photo of Wright's Pond, Medford, MAFrom the ledge, continue along the trail that goes alongside the pond, and keep bearing to the right whenever you can. Soon you will reach the beach at Wright's Pond (see photo). If you go during the summer, it will most likely be crowded, but most of the rest of the year it is quiet. From the beach, continue along the pond, heading clockwise around it until you come nearly to the trail that you first saw the pond. From here, continue on until you reach the Cross Fells Trail and head back to the parking lot, or if you want a longer hike, take a left on the Cross Fells Trail into the western part of the reservation or go straight which will take you to Spot Pond.

Again, many of the trails are not marked well in the Wright's Pond area, so it best to get a map of the Middlesex Fells and use a GPS if possible. You can't really get lost because the area is bordered by roads, but it can be a confusing area in spots.

Sunday, October 05, 2008

Buck Hill (Blue Hills Reservation)

photo of  Boston skyline from Buck Hill (Blue Hills Reservation)At just under 500 feet above sea level, Buck Hill isn't the highest point in the Boston area, but it certainly has some of the best views. A favorite of hikers in the Blue Hills reservation, Buck Hill is one of the most rugged spots in this hilly, wooded area south of Boston. The summit of this broad, round hill is mostly treeless, allowing for nearly 360-degree views including the the Boston skyline and the ocean.

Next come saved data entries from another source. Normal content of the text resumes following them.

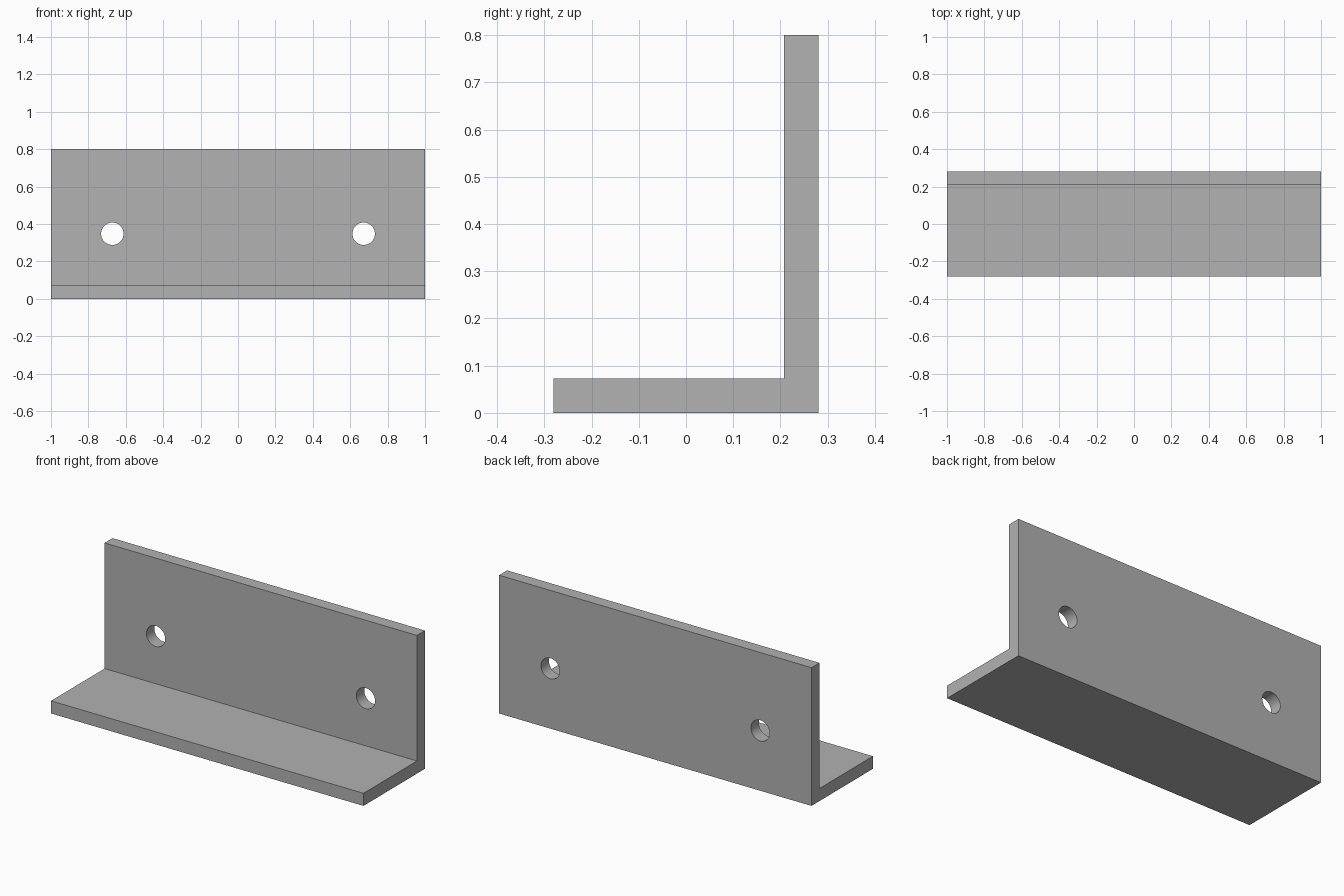
import bpy
import bmesh
import math

cube = bpy.data.objects.get("Cube")
if cube:
    bpy.data.objects.remove(cube, do_unlink=True)

LENGTH, DEPTH, HEIGHT, THICK = 2.0, 0.562, 0.8, 0.073
HOLE_X, HOLE_Z, HOLE_R = 0.672, 0.348, 0.06

grey = bpy.data.materials.new("plain grey")
grey.use_nodes = True
colour = (0.445, 0.445, 0.445, 1)
grey.diffuse_color = colour
grey.node_tree.nodes["Principled BSDF"].inputs["Base Color"].default_value = colour

# L-shaped section, extruded along x
front, back = -DEPTH / 2, DEPTH / 2
section = [(front, 0), (back, 0), (back, HEIGHT), (back - THICK, HEIGHT),
           (back - THICK, THICK), (front, THICK)]
bm = bmesh.new()
face = bm.faces.new([bm.verts.new((-LENGTH / 2, y, z)) for y, z in section])
extruded = bmesh.ops.extrude_face_region(bm, geom=[face])
moved = [v for v in extruded["geom"] if isinstance(v, bmesh.types.BMVert)]
bmesh.ops.translate(bm, verts=moved, vec=(LENGTH, 0, 0))
bmesh.ops.recalc_face_normals(bm, faces=bm.faces)
mesh = bpy.data.meshes.new("angle_bracket")
bm.to_mesh(mesh)
bm.free()
bracket = bpy.data.objects.new("angle_bracket", mesh)
bpy.context.collection.objects.link(bracket)
mesh.materials.append(grey)

# Two screw holes through the upright plate
for side, name in ((1, "left"), (-1, "right")):
    bpy.ops.mesh.primitive_cylinder_add(
        vertices=48, radius=HOLE_R, depth=THICK * 3,
        location=(side * HOLE_X, back - THICK / 2, HOLE_Z),
        rotation=(math.pi / 2, 0, 0))
    cutter = bpy.context.object
    cutter.name = name + "_hole_cutter"
    cutter.data.materials.append(grey)
    cut = bracket.modifiers.new(name + "_hole", "BOOLEAN")
    cut.operation = "DIFFERENCE"
    cut.solver = "EXACT"
    cut.object = cutter
    bpy.ops.object.select_all(action="DESELECT")
    bracket.select_set(True)
    bpy.context.view_layer.objects.active = bracket
    bpy.ops.object.modifier_apply(modifier=cut.name)
    bpy.data.objects.remove(cutter, do_unlink=True)

# Smooth hole walls, crisp plate edges
bpy.ops.object.shade_smooth_by_angle(angle=math.radians(30))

There are several ways to get to Buck Hill, including particularly scenic approaches from the Skyline Trail. For hikers who don't have much time, it is best to park on Route 28 near the Milton/Quincy border and take the Skyline west for a short but very steep climb to the summit. For a more leisurely hike (allow 45 minutes to an hour each way), the Skyline Trail can be taken from the park headquarters (just east of the Houghton Pond parking lot) climbing mostly east over Tucker Hill and Boyce Hill before reaching the summit.